====== Given data ======

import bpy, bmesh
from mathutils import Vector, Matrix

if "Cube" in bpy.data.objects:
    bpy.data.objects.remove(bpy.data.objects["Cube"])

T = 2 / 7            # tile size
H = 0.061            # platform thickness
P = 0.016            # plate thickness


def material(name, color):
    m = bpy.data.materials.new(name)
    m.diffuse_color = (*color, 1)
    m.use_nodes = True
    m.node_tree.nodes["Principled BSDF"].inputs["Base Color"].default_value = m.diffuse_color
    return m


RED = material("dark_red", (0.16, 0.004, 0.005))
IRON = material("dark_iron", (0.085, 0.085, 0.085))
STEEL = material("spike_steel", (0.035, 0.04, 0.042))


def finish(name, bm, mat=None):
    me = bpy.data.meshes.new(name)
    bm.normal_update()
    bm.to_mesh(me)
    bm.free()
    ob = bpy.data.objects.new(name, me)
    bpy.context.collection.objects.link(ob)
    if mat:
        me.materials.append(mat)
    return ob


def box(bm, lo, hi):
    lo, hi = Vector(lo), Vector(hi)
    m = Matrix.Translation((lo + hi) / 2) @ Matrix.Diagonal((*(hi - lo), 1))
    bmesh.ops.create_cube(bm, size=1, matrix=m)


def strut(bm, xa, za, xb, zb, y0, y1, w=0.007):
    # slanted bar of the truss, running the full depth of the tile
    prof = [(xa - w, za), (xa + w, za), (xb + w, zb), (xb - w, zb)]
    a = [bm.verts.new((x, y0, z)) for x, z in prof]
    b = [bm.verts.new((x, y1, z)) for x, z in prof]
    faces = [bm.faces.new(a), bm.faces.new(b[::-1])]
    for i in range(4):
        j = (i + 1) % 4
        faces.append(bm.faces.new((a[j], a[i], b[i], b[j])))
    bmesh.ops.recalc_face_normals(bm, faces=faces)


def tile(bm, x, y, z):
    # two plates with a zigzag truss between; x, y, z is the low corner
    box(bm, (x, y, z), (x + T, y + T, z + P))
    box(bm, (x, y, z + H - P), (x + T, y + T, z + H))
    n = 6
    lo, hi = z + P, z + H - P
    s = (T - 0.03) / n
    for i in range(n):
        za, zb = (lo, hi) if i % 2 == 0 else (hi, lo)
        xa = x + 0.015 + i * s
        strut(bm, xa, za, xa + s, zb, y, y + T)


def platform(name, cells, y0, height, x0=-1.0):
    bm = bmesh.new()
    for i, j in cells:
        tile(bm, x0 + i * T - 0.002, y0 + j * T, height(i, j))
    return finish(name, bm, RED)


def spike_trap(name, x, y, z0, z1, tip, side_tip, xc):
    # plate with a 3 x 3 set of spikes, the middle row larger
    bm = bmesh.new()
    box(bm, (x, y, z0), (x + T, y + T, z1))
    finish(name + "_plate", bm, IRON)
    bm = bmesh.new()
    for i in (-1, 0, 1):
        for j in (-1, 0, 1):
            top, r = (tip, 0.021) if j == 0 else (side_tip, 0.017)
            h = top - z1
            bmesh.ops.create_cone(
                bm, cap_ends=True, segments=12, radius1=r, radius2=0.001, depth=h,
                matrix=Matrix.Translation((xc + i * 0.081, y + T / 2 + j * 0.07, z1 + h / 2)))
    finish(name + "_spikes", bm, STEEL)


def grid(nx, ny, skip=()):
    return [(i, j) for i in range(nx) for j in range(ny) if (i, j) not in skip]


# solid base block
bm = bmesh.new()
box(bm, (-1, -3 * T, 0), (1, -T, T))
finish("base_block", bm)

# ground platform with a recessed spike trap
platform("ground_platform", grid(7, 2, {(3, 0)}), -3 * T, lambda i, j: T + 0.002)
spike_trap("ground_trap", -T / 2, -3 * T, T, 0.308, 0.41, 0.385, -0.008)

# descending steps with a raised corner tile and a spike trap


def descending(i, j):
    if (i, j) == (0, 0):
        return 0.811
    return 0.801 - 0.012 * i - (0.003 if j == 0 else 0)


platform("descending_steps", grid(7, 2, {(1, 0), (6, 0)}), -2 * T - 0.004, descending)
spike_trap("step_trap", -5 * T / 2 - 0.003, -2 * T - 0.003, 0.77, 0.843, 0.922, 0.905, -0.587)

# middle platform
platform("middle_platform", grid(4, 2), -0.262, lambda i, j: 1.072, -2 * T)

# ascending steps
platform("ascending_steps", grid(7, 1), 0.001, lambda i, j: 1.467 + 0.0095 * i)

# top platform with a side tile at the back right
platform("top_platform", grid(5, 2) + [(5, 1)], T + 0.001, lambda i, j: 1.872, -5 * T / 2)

======

-- Directions --
Word for word, return each of the entries shown above.

-- Exercise result --
import bpy, bmesh
from mathutils import Vector, Matrix

if "Cube" in bpy.data.objects:
    bpy.data.objects.remove(bpy.data.objects["Cube"])

T = 2 / 7            # tile size
H = 0.061            # platform thickness
P = 0.016            # plate thickness


def material(name, color):
    m = bpy.data.materials.new(name)
    m.diffuse_color = (*color, 1)
    m.use_nodes = True
    m.node_tree.nodes["Principled BSDF"].inputs["Base Color"].default_value = m.diffuse_color
    return m


RED = material("dark_red", (0.16, 0.004, 0.005))
IRON = material("dark_iron", (0.085, 0.085, 0.085))
STEEL = material("spike_steel", (0.035, 0.04, 0.042))


def finish(name, bm, mat=None):
    me = bpy.data.meshes.new(name)
    bm.normal_update()
    bm.to_mesh(me)
    bm.free()
    ob = bpy.data.objects.new(name, me)
    bpy.context.collection.objects.link(ob)
    if mat:
        me.materials.append(mat)
    return ob


def box(bm, lo, hi):
    lo, hi = Vector(lo), Vector(hi)
    m = Matrix.Translation((lo + hi) / 2) @ Matrix.Diagonal((*(hi - lo), 1))
    bmesh.ops.create_cube(bm, size=1, matrix=m)


def strut(bm, xa, za, xb, zb, y0, y1, w=0.007):
    # slanted bar of the truss, running the full depth of the tile
    prof = [(xa - w, za), (xa + w, za), (xb + w, zb), (xb - w, zb)]
    a = [bm.verts.new((x, y0, z)) for x, z in prof]
    b = [bm.verts.new((x, y1, z)) for x, z in prof]
    faces = [bm.faces.new(a), bm.faces.new(b[::-1])]
    for i in range(4):
        j = (i + 1) % 4
        faces.append(bm.faces.new((a[j], a[i], b[i], b[j])))
    bmesh.ops.recalc_face_normals(bm, faces=faces)


def tile(bm, x, y, z):
    # two plates with a zigzag truss between; x, y, z is the low corner
    box(bm, (x, y, z), (x + T, y + T, z + P))
    box(bm, (x, y, z + H - P), (x + T, y + T, z + H))
    n = 6
    lo, hi = z + P, z + H - P
    s = (T - 0.03) / n
    for i in range(n):
        za, zb = (lo, hi) if i % 2 == 0 else (hi, lo)
        xa = x + 0.015 + i * s
        strut(bm, xa, za, xa + s, zb, y, y + T)


def platform(name, cells, y0, height, x0=-1.0):
    bm = bmesh.new()
    for i, j in cells:
        tile(bm, x0 + i * T - 0.002, y0 + j * T, height(i, j))
    return finish(name, bm, RED)


def spike_trap(name, x, y, z0, z1, tip, side_tip, xc):
    # plate with a 3 x 3 set of spikes, the middle row larger
    bm = bmesh.new()
    box(bm, (x, y, z0), (x + T, y + T, z1))
    finish(name + "_plate", bm, IRON)
    bm = bmesh.new()
    for i in (-1, 0, 1):
        for j in (-1, 0, 1):
            top, r = (tip, 0.021) if j == 0 else (side_tip, 0.017)
            h = top - z1
            bmesh.ops.create_cone(
                bm, cap_ends=True, segments=12, radius1=r, radius2=0.001, depth=h,
                matrix=Matrix.Translation((xc + i * 0.081, y + T / 2 + j * 0.07, z1 + h / 2)))
    finish(name + "_spikes", bm, STEEL)


def grid(nx, ny, skip=()):
    return [(i, j) for i in range(nx) for j in range(ny) if (i, j) not in skip]


# solid base block
bm = bmesh.new()
box(bm, (-1, -3 * T, 0), (1, -T, T))
finish("base_block", bm)

# ground platform with a recessed spike trap
platform("ground_platform", grid(7, 2, {(3, 0)}), -3 * T, lambda i, j: T + 0.002)
spike_trap("ground_trap", -T / 2, -3 * T, T, 0.308, 0.41, 0.385, -0.008)

# descending steps with a raised corner tile and a spike trap


def descending(i, j):
    if (i, j) == (0, 0):
        return 0.811
    return 0.801 - 0.012 * i - (0.003 if j == 0 else 0)


platform("descending_steps", grid(7, 2, {(1, 0), (6, 0)}), -2 * T - 0.004, descending)
spike_trap("step_trap", -5 * T / 2 - 0.003, -2 * T - 0.003, 0.77, 0.843, 0.922, 0.905, -0.587)

# middle platform
platform("middle_platform", grid(4, 2), -0.262, lambda i, j: 1.072, -2 * T)

# ascending steps
platform("ascending_steps", grid(7, 1), 0.001, lambda i, j: 1.467 + 0.0095 * i)

# top platform with a side tile at the back right
platform("top_platform", grid(5, 2) + [(5, 1)], T + 0.001, lambda i, j: 1.872, -5 * T / 2)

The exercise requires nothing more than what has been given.